*EXERCISE*.
The required result is every line of the records that includes "frameShape".

(Source texts of formatted documents)
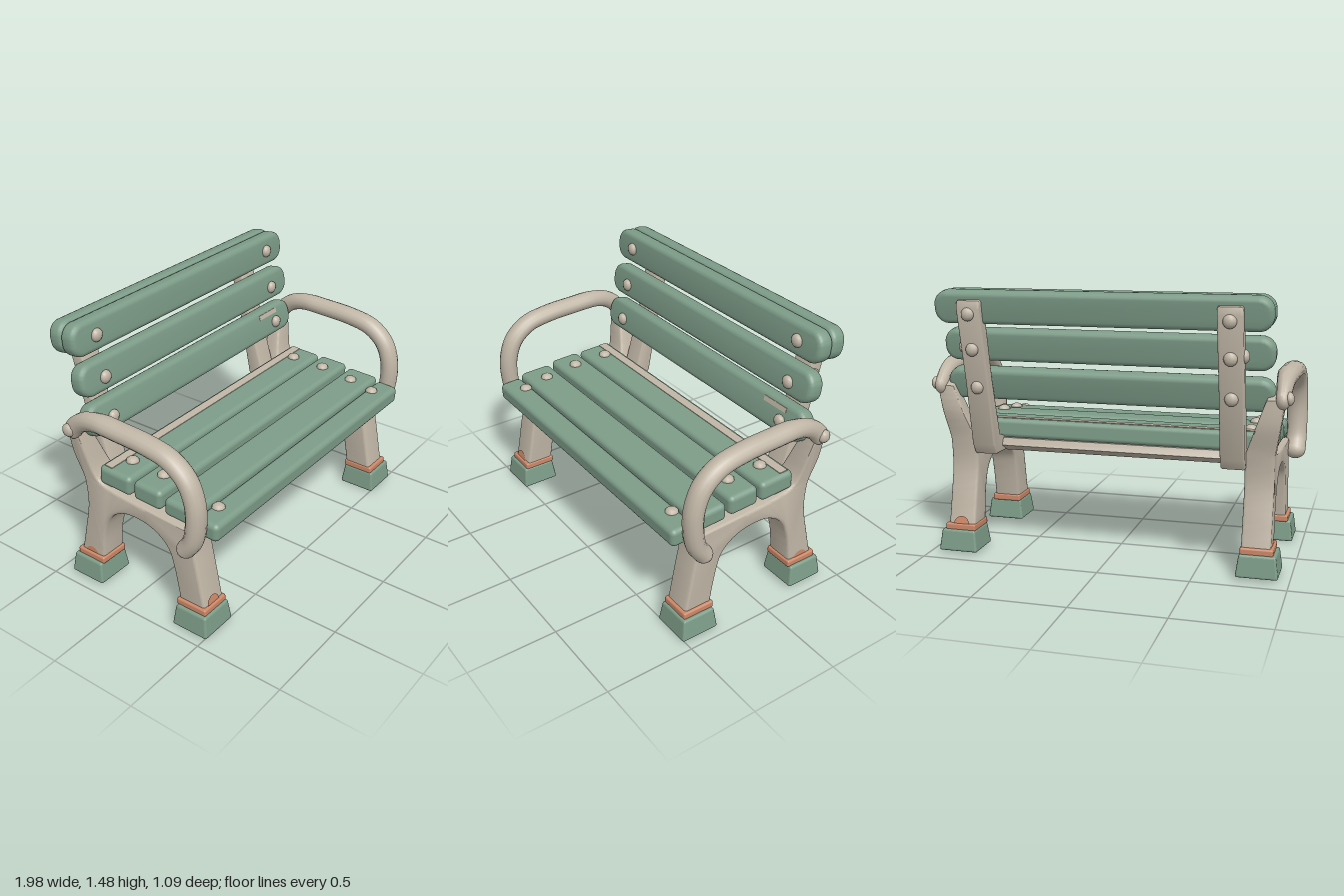
import * as THREE from 'three';
import { toCreasedNormals } from 'three/addons/utils/BufferGeometryUtils.js';
import { RoundedBoxGeometry } from 'three/addons/geometries/RoundedBoxGeometry.js';

const material = (name, color) => {
  const m = new THREE.MeshStandardMaterial({ color });
  m.name = name;
  return m;
};

export function createModel() {
  const green = material('green paint', 0x7d9c88);
  const beige = material('beige iron', 0xc0b6a6);
  const orange = material('orange trim', 0xcd8868);
  const bench = new THREE.Group();
  bench.name = 'bench';

  const add = (name, geometry, mat, x = 0, y = 0, z = 0, parent = bench) => {
    const mesh = new THREE.Mesh(geometry, mat);
    mesh.name = name;
    mesh.position.set(x, y, z);
    parent.add(mesh);
    return mesh;
  };

  // Extrude a flat shape with rounded edges, centred on its thickness
  const slab = (shape, depth, bevel) => {
    const geo = new THREE.ExtrudeGeometry(shape, {
      depth: depth - 2 * bevel, curveSegments: 8,
      bevelEnabled: true, bevelSize: bevel, bevelThickness: bevel, bevelOffset: -bevel, bevelSegments: 3,
    });
    return geo.translate(0, 0, bevel - depth / 2);
  };
  // Side profile given as (z, y), thickness along x
  const sideSlab = (shape, depth, bevel) => slab(shape, depth, bevel).rotateY(-Math.PI / 2);
  const vecs = (list) => list.map(([a, b]) => new THREE.Vector2(a, b));

  // Side frame: both legs, the arch and the upright that carries the armrest
  const frameShape = new THREE.Shape();
  frameShape.moveTo(0.468, 0.14);
  frameShape.splineThru(vecs([[0.43, 0.34], [0.4, 0.5], [0.405, 0.59]]));
  frameShape.lineTo(0.1, 0.605);
  frameShape.splineThru(vecs([[-0.1, 0.62], [-0.2, 0.645], [-0.24, 0.7], [-0.27, 0.83], [-0.3, 0.98]]));
  frameShape.lineTo(-0.355, 0.94);
  frameShape.splineThru(vecs([[-0.355, 0.8], [-0.32, 0.64], [-0.31, 0.48], [-0.345, 0.3], [-0.38, 0.15]]));
  frameShape.lineTo(-0.22, 0.15);
  frameShape.splineThru(vecs([[-0.2, 0.32], [-0.155, 0.44], [-0.07, 0.505], [0.03, 0.52], [0.14, 0.5],
    [0.23, 0.435], [0.27, 0.33], [0.306, 0.14]]));

  // Back post with a bent foot under the seat
  const postShape = new THREE.Shape(vecs([[-0.15, 0.56], [-0.325, 0.565], [-0.36, 0.62], [-0.43, 0.98],
    [-0.53, 1.38], [-0.52, 1.42], [-0.475, 1.43], [-0.45, 1.39], [-0.36, 0.98], [-0.27, 0.67], [-0.15, 0.63]]));
  const postGeo = toCreasedNormals(sideSlab(postShape, 0.13, 0.012), 0.6);

  // Armrest path in the side plane
  const armCurve = new THREE.CatmullRomCurve3([[0.395, 0.525], [0.435, 0.585], [0.455, 0.69], [0.45, 0.81],
    [0.405, 0.92], [0.31, 0.995], [0.17, 1.025], [0, 1.035], [-0.15, 1.037], [-0.24, 1.015],
    [-0.3, 0.975], [-0.33, 0.94]].map(([z, y]) => new THREE.Vector3(0, y, z)));
  const armX = (z) => (z < -0.1 ? Math.max(0.75, 1.18 + (z + 0.1) * 1.9) : 1.18);

  const boltGeo = new THREE.SphereGeometry(0.036, 10, 8);
  const bolt = (x, y, z, axis = 'z') => {
    const b = add('bolt', boltGeo, beige, x, y, z);
    b.scale[axis] = 0.7;
  };

  // Tapered box by pulling in the upper corners
  const taper = (w, h, d, k) => {
    const geo = new RoundedBoxGeometry(w, h, d, 2, 0.012);
    const p = geo.attributes.position;
    for (let i = 0; i < p.count; i++) {
      const f = 1 - k * (p.getY(i) / h + 0.5);
      p.setX(i, p.getX(i) * f);
      p.setZ(i, p.getZ(i) * f);
    }
    geo.computeVertexNormals();
    return geo;
  };
  const footGeo = taper(0.225, 0.12, 0.22, 0.14);
  const trimGeo = new RoundedBoxGeometry(0.175, 0.04, 0.185, 2, 0.01);
  const patchGeo = new THREE.CircleGeometry(0.045, 16, 0, Math.PI);

  for (const s of [1, -1]) {
    // The upright leans outwards above the seat
    const frameGeo = sideSlab(frameShape, 0.155, 0.015);
    const p = frameGeo.attributes.position;
    for (let i = 0; i < p.count; i++) {
      const t = Math.max(0, p.getY(i) - 0.64);
      p.setX(i, p.getX(i) * (1 - 1.2 * t) + s * (0.82 + 0.27 * t));
    }
    add('sideFrame', toCreasedNormals(frameGeo, 0.6), beige);

    add('backPost', postGeo, beige, s * 0.685);

    // Armrest, thinner towards the back, with round ends
    const armGeo = new THREE.TubeGeometry(armCurve, 48, 0.05, 14, false);
    const a = armGeo.attributes.position;
    for (let i = 0; i < a.count; i++) a.setX(i, a.getX(i) * armX(a.getZ(i)));
    add('armrest', toCreasedNormals(armGeo, 1), beige, s * 0.933);
    for (const t of [0, 1]) {
      const end = armCurve.getPoint(t);
      add('armrestEnd', new THREE.SphereGeometry(0.05, 14, 10), beige, s * 0.933, end.y, end.z)
        .scale.x = armX(end.z);
    }
    bolt(s * 0.965, 0.95, -0.33, 'x');

    // Feet and trim rings
    for (const [z, y] of [[0.4, 0], [-0.31, 0.015]]) {
      add('foot', footGeo, green, s * 0.832, y + 0.06, z);
      add('footTrim', trimGeo, orange, s * 0.825, y + 0.133, z - Math.sign(z) * 0.01);
    }
    add('paintPatch', patchGeo, orange, s * 0.9, 0.155, -0.3).rotation.y = s * Math.PI / 2;

    // Bolts on slats and posts
    for (const [y, z] of [[1.39, -0.318], [1.17, -0.277], [0.955, -0.238]]) bolt(s * 0.73, y, z);
    for (const [y, z] of [[1.35, -0.525], [1.16, -0.48], [0.95, -0.425]]) bolt(s * 0.685, y, z);
    bolt(s * 0.75, 1.17, -0.43, 'x');
    for (const [y, z] of [[0.68, 0.445], [0.71, 0.3], [0.735, 0.1], [0.74, -0.11]]) bolt(s * 0.745, y, z, 'y');
  }
  const frontPatch = add('paintPatch', patchGeo, orange, -0.83, 0.155, 0.472);
  frontPatch.rotation.x = -0.17;
  const rearPatch = add('paintPatch', patchGeo, orange, 0.82, 0.165, -0.385);
  rearPatch.rotation.set(0.2, Math.PI, 0);

  // Back slats with round ends, leaning back
  const w = 0.893, h = 0.0875, r = 0.075;
  const slatShape = new THREE.Shape();
  slatShape.moveTo(-w + r, -h);
  slatShape.absarc(w - r, -h + r, r, -Math.PI / 2, 0);
  slatShape.absarc(w - r, h - r, r, 0, Math.PI / 2);
  slatShape.absarc(-w + r, h - r, r, Math.PI / 2, Math.PI);
  slatShape.absarc(-w + r, -h + r, r, Math.PI, Math.PI * 1.5);
  const slatGeo = toCreasedNormals(slab(slatShape, 0.09, 0.025), 0.7);
  let slat;
  for (const [y, z, lean] of [[1.385, -0.445, 0.17], [1.387, -0.365, 0.1], [1.175, -0.325, 0.16], [0.96, -0.29, 0.24]]) {
    slat = add('backSlat', slatGeo, green, 0, y, z);
    slat.rotation.x = -lean;
  }
  // Worn spot on the lowest back slat
  add('wornPaint', new THREE.BoxGeometry(0.17, 0.028, 0.006), beige, 0.67, 0.05, 0.0445, slat);

  // Seat slats: centre y, centre z, height, depth
  for (const [y, z, sh, sd] of [[0.632, 0.475, 0.1, 0.135], [0.662, 0.308, 0.1, 0.196],
    [0.68, 0.1, 0.11, 0.18], [0.685, -0.115, 0.11, 0.21]]) {
    add('seatSlat', new RoundedBoxGeometry(1.775, sh, sd, 4, 0.028), green, 0, y, z).rotation.x = 0.04;
  }
  // Bare strip along the rear of the seat
  add('rearStrip', new THREE.BoxGeometry(1.73, 0.006, 0.05), beige, 0, 0.743, -0.168).rotation.x = 0.04;

  // Board under the seat
  const boardShape = new THREE.Shape(vecs([[0.37, 0.49], [0.38, 0.59], [0.1, 0.625], [-0.23, 0.64],
    [-0.25, 0.6], [-0.18, 0.56], [0.03, 0.525], [0.2, 0.505]]));
  add('seatBoard', toCreasedNormals(sideSlab(boardShape, 1.56, 0.008), 0.5), beige);

  return bench;
}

*TASK RESPONSE*.
  const frameShape = new THREE.Shape();
  frameShape.moveTo(0.468, 0.14);
  frameShape.splineThru(vecs([[0.43, 0.34], [0.4, 0.5], [0.405, 0.59]]));
  frameShape.lineTo(0.1, 0.605);
  frameShape.splineThru(vecs([[-0.1, 0.62], [-0.2, 0.645], [-0.24, 0.7], [-0.27, 0.83], [-0.3, 0.98]]));
  frameShape.lineTo(-0.355, 0.94);
  frameShape.splineThru(vecs([[-0.355, 0.8], [-0.32, 0.64], [-0.31, 0.48], [-0.345, 0.3], [-0.38, 0.15]]));
  frameShape.lineTo(-0.22, 0.15);
  frameShape.splineThru(vecs([[-0.2, 0.32], [-0.155, 0.44], [-0.07, 0.505], [0.03, 0.52], [0.14, 0.5],
    const frameGeo = sideSlab(frameShape, 0.155, 0.015);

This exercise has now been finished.